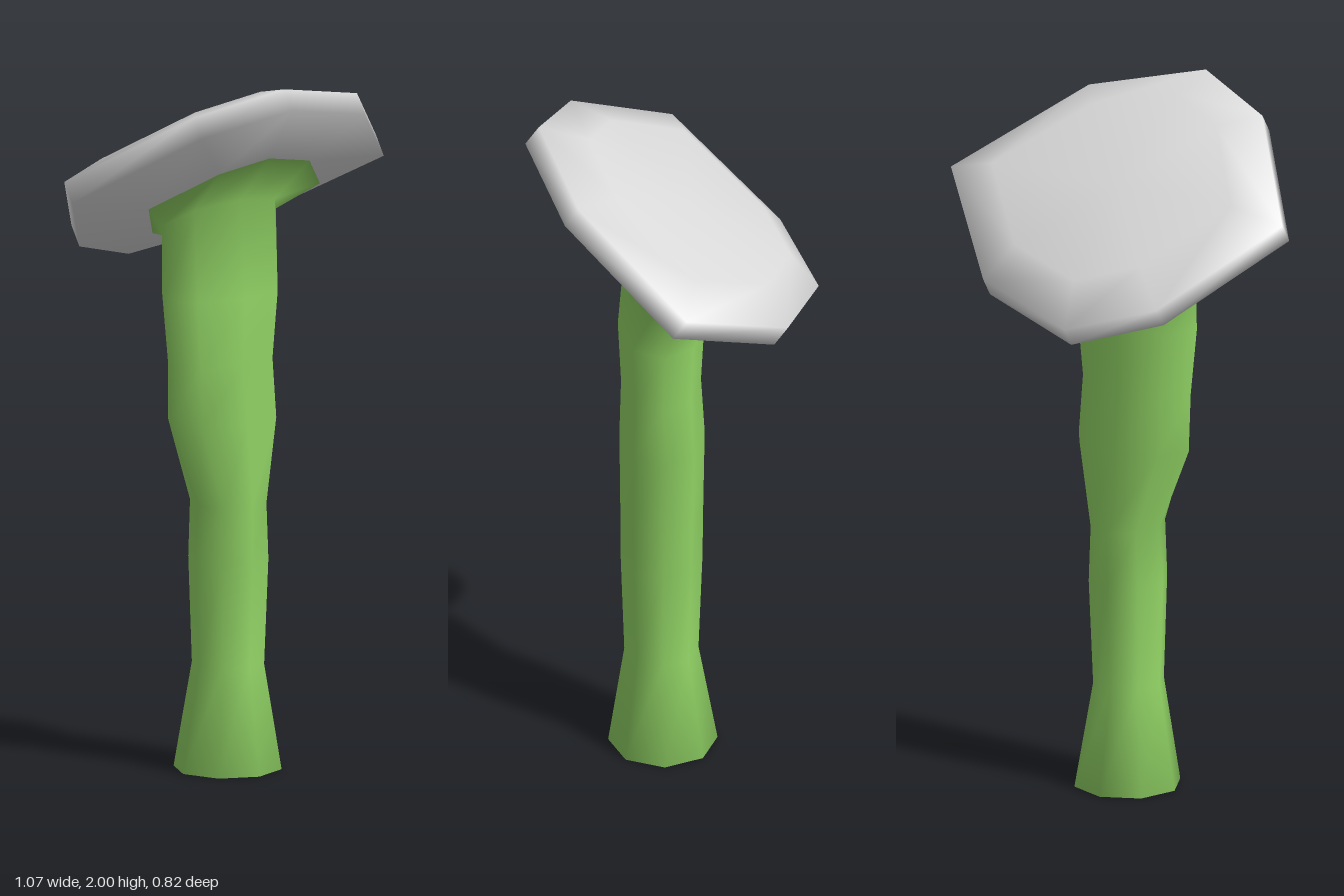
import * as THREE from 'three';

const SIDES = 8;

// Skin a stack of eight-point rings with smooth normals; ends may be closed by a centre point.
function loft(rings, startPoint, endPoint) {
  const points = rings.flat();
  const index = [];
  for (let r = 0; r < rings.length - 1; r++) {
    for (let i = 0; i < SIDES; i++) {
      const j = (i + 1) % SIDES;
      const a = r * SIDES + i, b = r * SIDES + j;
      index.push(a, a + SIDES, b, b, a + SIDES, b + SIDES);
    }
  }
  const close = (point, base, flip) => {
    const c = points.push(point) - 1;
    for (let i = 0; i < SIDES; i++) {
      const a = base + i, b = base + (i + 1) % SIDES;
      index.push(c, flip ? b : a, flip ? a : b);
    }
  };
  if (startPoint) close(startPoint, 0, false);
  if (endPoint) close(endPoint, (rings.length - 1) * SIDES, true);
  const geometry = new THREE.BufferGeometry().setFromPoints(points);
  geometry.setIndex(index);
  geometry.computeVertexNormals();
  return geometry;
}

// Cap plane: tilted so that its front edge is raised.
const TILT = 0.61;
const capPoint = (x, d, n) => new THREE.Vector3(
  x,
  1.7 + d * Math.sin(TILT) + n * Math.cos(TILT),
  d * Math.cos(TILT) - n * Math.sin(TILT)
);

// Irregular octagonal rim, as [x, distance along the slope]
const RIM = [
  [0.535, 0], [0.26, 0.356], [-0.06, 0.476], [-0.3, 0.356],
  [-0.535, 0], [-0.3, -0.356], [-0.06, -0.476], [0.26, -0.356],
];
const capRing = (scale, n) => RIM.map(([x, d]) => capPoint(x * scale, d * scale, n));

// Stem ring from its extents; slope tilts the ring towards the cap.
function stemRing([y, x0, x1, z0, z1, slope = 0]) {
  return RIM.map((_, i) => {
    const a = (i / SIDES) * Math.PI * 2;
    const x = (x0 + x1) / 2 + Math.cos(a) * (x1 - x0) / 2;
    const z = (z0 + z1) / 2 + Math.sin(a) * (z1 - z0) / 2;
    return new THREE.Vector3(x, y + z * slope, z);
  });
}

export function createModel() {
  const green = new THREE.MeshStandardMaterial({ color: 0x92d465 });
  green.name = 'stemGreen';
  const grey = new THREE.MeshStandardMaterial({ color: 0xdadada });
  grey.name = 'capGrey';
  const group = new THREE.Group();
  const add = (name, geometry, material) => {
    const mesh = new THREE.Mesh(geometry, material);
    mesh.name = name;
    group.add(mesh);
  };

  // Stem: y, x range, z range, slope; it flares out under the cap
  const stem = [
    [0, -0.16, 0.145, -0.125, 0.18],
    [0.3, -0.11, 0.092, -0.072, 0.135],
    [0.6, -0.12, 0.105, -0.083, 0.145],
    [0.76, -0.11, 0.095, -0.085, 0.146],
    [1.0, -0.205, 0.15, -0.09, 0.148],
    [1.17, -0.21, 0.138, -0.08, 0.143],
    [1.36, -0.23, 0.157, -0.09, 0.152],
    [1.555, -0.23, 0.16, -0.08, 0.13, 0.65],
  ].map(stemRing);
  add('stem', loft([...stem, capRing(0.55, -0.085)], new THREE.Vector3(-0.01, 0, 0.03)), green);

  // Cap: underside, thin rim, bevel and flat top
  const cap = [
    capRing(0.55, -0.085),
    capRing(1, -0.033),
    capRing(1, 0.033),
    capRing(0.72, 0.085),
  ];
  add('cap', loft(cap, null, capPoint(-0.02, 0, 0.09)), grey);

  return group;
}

::::

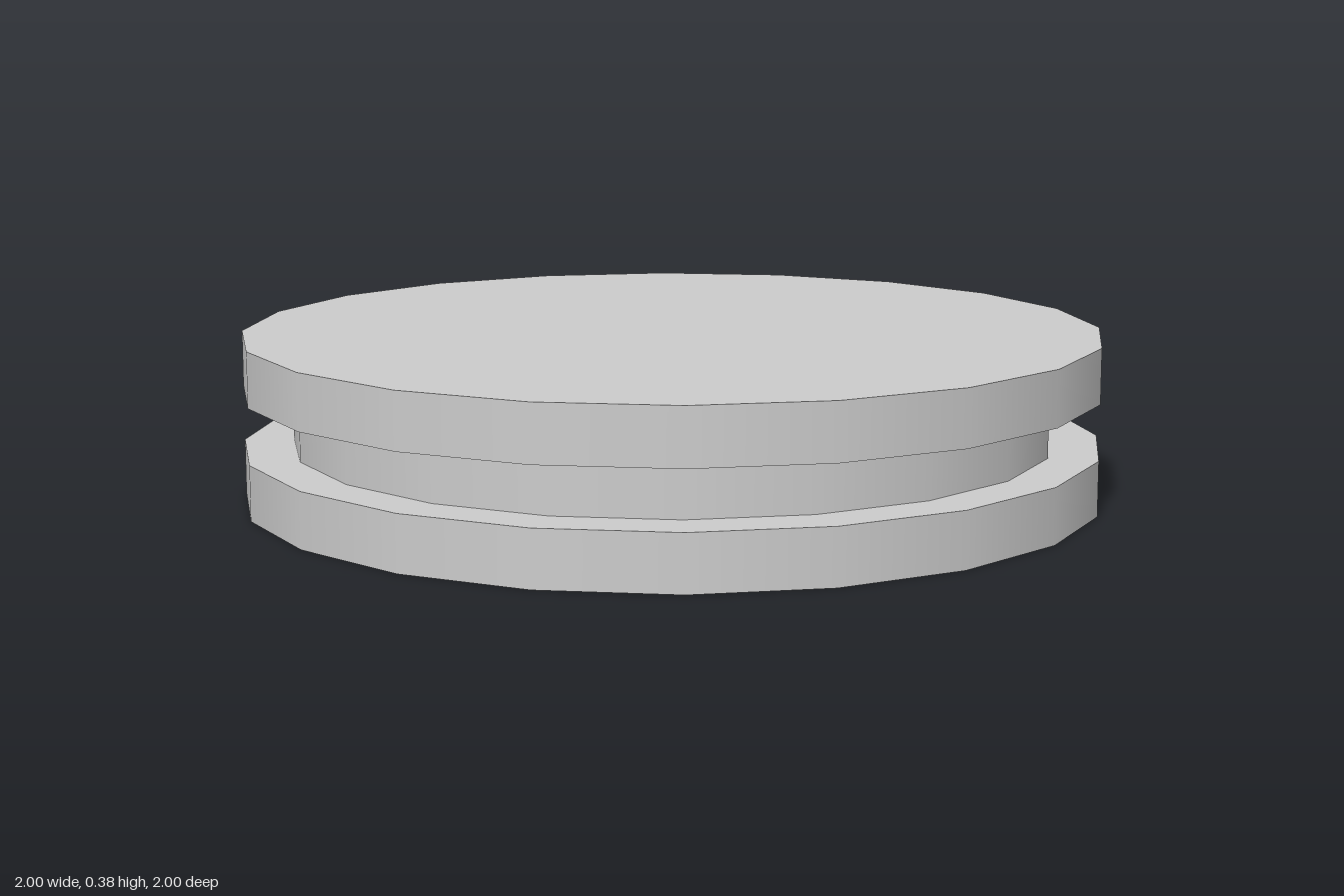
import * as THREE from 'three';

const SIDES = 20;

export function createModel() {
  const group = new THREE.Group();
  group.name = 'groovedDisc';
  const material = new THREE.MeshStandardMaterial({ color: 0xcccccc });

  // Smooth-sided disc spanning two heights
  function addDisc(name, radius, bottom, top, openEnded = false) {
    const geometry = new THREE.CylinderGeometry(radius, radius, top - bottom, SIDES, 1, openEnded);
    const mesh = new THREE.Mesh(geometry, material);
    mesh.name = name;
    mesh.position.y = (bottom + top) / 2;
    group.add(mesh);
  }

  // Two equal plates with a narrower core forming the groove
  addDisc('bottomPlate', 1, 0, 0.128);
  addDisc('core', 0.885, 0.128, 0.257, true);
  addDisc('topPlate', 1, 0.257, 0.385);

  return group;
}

::::

> WORK INSTRUCTIONS
In the listing above, find the line with "edge is raised." and the line with "grey.name = 'capGrey';", then print exactly those two lines and every line between them, and nothing more.

> EXERCISE RESULT
// Cap plane: tilted so that its front edge is raised.
const TILT = 0.61;
const capPoint = (x, d, n) => new THREE.Vector3(
  x,
  1.7 + d * Math.sin(TILT) + n * Math.cos(TILT),
  d * Math.cos(TILT) - n * Math.sin(TILT)
);

// Irregular octagonal rim, as [x, distance along the slope]
const RIM = [
  [0.535, 0], [0.26, 0.356], [-0.06, 0.476], [-0.3, 0.356],
  [-0.535, 0], [-0.3, -0.356], [-0.06, -0.476], [0.26, -0.356],
];
const capRing = (scale, n) => RIM.map(([x, d]) => capPoint(x * scale, d * scale, n));

// Stem ring from its extents; slope tilts the ring towards the cap.
function stemRing([y, x0, x1, z0, z1, slope = 0]) {
  return RIM.map((_, i) => {
    const a = (i / SIDES) * Math.PI * 2;
    const x = (x0 + x1) / 2 + Math.cos(a) * (x1 - x0) / 2;
    const z = (z0 + z1) / 2 + Math.sin(a) * (z1 - z0) / 2;
    return new THREE.Vector3(x, y + z * slope, z);
  });
}

export function createModel() {
  const green = new THREE.MeshStandardMaterial({ color: 0x92d465 });
  green.name = 'stemGreen';
  const grey = new THREE.MeshStandardMaterial({ color: 0xdadada });
  grey.name = 'capGrey';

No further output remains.